Your answer should be the lines below from the one with "(0.62, 0.16, 0.14))" to the one with "bpy.ops.object.modifier_apply(modifier=mod.name)", both included, given again exactly and with nothing added.

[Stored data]
_ _ _
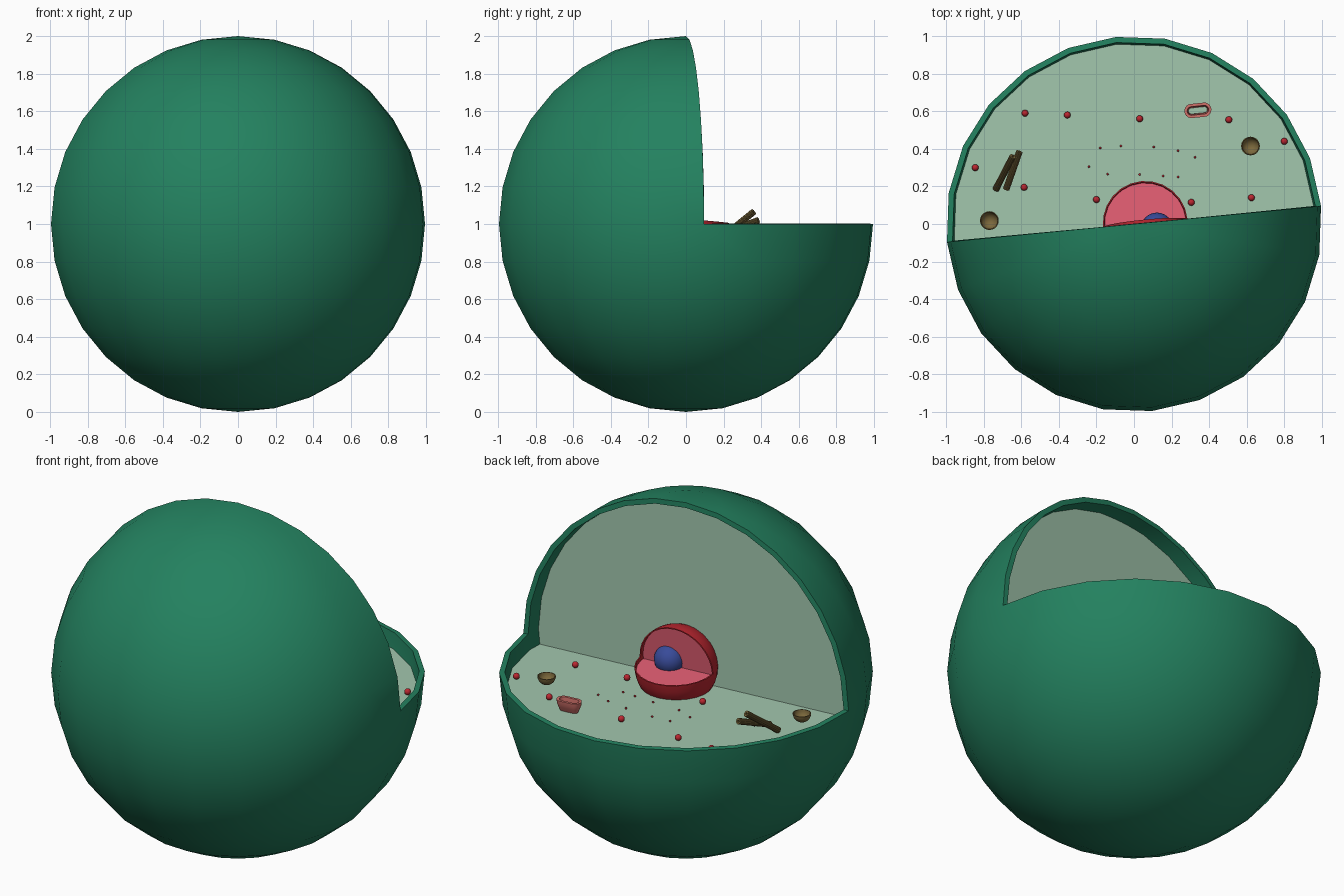
import bpy, bmesh, math
from mathutils import Vector, Matrix

if "Cube" in bpy.data.objects:
    bpy.data.objects.remove(bpy.data.objects["Cube"])

TURN = math.radians(5.5)   # cutaway plane is turned slightly about z
FLOOR = 0.91


def material(name, rgb):
    m = bpy.data.materials.new(name)
    m.diffuse_color = (*rgb, 1)
    m.use_nodes = True
    m.node_tree.nodes["Principled BSDF"].inputs["Base Color"].default_value = m.diffuse_color
    return m


GREEN = material("membrane_green", (0.017, 0.22, 0.115))
PALE = material("cytoplasm_pale", (0.36, 0.57, 0.42))
RED = material("envelope_red", (0.50, 0.02, 0.03))
PINK = material("nucleus_pink", (0.76, 0.11, 0.17))
BLUE = material("nucleolus_blue", (0.04, 0.07, 0.32))
OLIVE = material("olive", (0.20, 0.14, 0.045))
SALMON = material("salmon", (0.62, 0.16, 0.14))


def finish(bm, name, mat, matrix=Matrix(), thickness=0):
    bmesh.ops.recalc_face_normals(bm, faces=bm.faces)
    me = bpy.data.meshes.new(name)
    bm.to_mesh(me)
    bm.free()
    ob = bpy.data.objects.new(name, me)
    bpy.context.collection.objects.link(ob)
    me.materials.append(mat)
    bpy.ops.object.select_all(action='DESELECT')
    ob.select_set(True)
    bpy.context.view_layer.objects.active = ob
    if thickness:
        mod = ob.modifiers.new("wall", 'SOLIDIFY')
        mod.thickness = thickness
        mod.offset = -1
        bpy.ops.object.modifier_apply(modifier=mod.name)
    bpy.ops.object.shade_smooth_by_angle(angle=math.radians(35))
    ob.matrix_world = matrix
    return ob


def ball_mesh(r, seg=24, rings=16):
    bm = bmesh.new()
    bmesh.ops.create_uvsphere(bm, u_segments=seg, v_segments=rings, radius=r)
    return bm


def cut_quarter(bm, h):
    """Remove everything with z > -h and y > -h."""
    for no in (Vector((0, 0, 1)), Vector((0, 1, 0))):
        bmesh.ops.bisect_plane(bm, geom=bm.verts[:] + bm.edges[:] + bm.faces[:],
                               plane_co=-h * no, plane_no=no, dist=1e-5)
    gone = []
    for f in bm.faces:
        c = f.calc_center_median()
        if c.z > -h and c.y > -h:
            gone.append(f)
    bmesh.ops.delete(bm, geom=gone, context='FACES')


def cutaway(shell_name, fill_name, shell_mat, fill_mat, matrix):
    # Outer shell with a quarter missing
    bm = ball_mesh(1)
    cut_quarter(bm, 0)
    finish(bm, shell_name, shell_mat, matrix, 0.03)
    # Filling, recessed behind the shell's cut edge
    h = 0.09
    bm = ball_mesh(0.972)
    cut_quarter(bm, h)
    edge = [v for v in bm.verts if v.is_boundary]
    floor = [v for v in edge if abs(v.co.z + h) < 1e-3]
    wall = [v for v in edge if abs(v.co.y + h) < 1e-3]
    bm.faces.new(sorted(floor, key=lambda v: math.atan2(v.co.y - 0.3, v.co.x)))
    bm.faces.new(sorted(wall, key=lambda v: math.atan2(v.co.z - 0.3, v.co.x)))
    finish(bm, fill_name, fill_mat, matrix)


def ball(name, co, r, mat, seg=16, rings=10):
    finish(ball_mesh(r, seg, rings), name, mat, Matrix.Translation(co))


# Cell body
spin = Matrix.Rotation(TURN, 4, 'Z')
cutaway("cell_membrane", "cytoplasm", GREEN, PALE, Matrix.Translation((0, 0, 1)) @ spin)

# Nucleus, slightly tilted, with its core
cutaway("nuclear_envelope", "nucleus_filling", RED, PINK,
        Matrix.Translation((0.06, 0.004, 1.025)) @ spin
        @ Matrix.Rotation(math.radians(-5), 4, 'X') @ Matrix.Scale(0.226, 4))
ball("nucleolus", (0.122, -0.025, 1.035), 0.086, BLUE, 24, 16)

# Vesicles and ribosome dots on the floor
for x, y in [(-.58, .59), (-.355, .58), (.03, .56), (.505, .555), (.80, .44),
             (-.845, .30), (-.585, .195), (-.20, .13), (.305, .115), (.625, .14)]:
    ball("vesicle", (x, y, 0.93), 0.018, RED)
for x, y in [(-.24, .305), (-.18, .405), (-.07, .415), (.105, .41), (.235, .39),
             (.325, .355), (-.14, .265), (.03, .263), (.155, .255), (.235, .25)]:
    ball("ribosome", (x, y, FLOOR + 0.004), 0.006, RED, 10, 6)

# Hollow half-ball bowls
for x, y in [(-.77, .018), (.62, .415)]:
    bm = ball_mesh(0.05, 20, 12)
    bmesh.ops.delete(bm, geom=[v for v in bm.verts if v.co.z > 1e-4], context='VERTS')
    finish(bm, "lysosome_bowl", OLIVE, Matrix.Translation((x, y, 0.97)), 0.005)

# Mitochondrion: half capsule with an open slot
bm = bmesh.new()
rings = []
for r, z in [(.038, .065), (.036, .045), (.029, .025), (.018, 0), (.016, .01), (.023, .065)]:
    ring = []
    for i in range(24):
        a = math.tau * (i + 0.5) / 24
        side = 0.034 if math.cos(a) > 0 else -0.034
        ring.append(bm.verts.new((side + r * math.cos(a), r * math.sin(a), z)))
    rings.append(ring)
for k in range(len(rings)):
    a, b = rings[k], rings[(k + 1) % len(rings)]
    for i in range(24):
        j = (i + 1) % 24
        bm.faces.new((a[i], a[j], b[j], b[i]))
finish(bm, "mitochondrion", SALMON,
       Matrix.Translation((0.34, 0.605, FLOOR)) @ Matrix.Rotation(math.radians(6), 4, 'Z'))

# Centrioles: bundles of nine thin tubes
for p, q in [((-.735, .185, .923), (-.645, .36, 1.065)),
             ((-.68, .185, .944), (-.61, .385, 1.02))]:
    p, q = Vector(p), Vector(q)
    bm = bmesh.new()
    for i in range(9):
        a = math.tau * i / 9
        bmesh.ops.create_cone(bm, cap_ends=True, segments=8, radius1=0.006, radius2=0.006,
                              depth=(q - p).length,
                              matrix=Matrix.Translation((0.012 * math.cos(a), 0.012 * math.sin(a), 0)))
    rot = (q - p).to_track_quat('Z', 'Y').to_matrix().to_4x4()
    finish(bm, "centriole", OLIVE, Matrix.Translation((p + q) / 2) @ rot)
_ _ _
_SOLUTION FOR THIS EXERCISE_
SALMON = material("salmon", (0.62, 0.16, 0.14))


def finish(bm, name, mat, matrix=Matrix(), thickness=0):
    bmesh.ops.recalc_face_normals(bm, faces=bm.faces)
    me = bpy.data.meshes.new(name)
    bm.to_mesh(me)
    bm.free()
    ob = bpy.data.objects.new(name, me)
    bpy.context.collection.objects.link(ob)
    me.materials.append(mat)
    bpy.ops.object.select_all(action='DESELECT')
    ob.select_set(True)
    bpy.context.view_layer.objects.active = ob
    if thickness:
        mod = ob.modifiers.new("wall", 'SOLIDIFY')
        mod.thickness = thickness
        mod.offset = -1
        bpy.ops.object.modifier_apply(modifier=mod.name)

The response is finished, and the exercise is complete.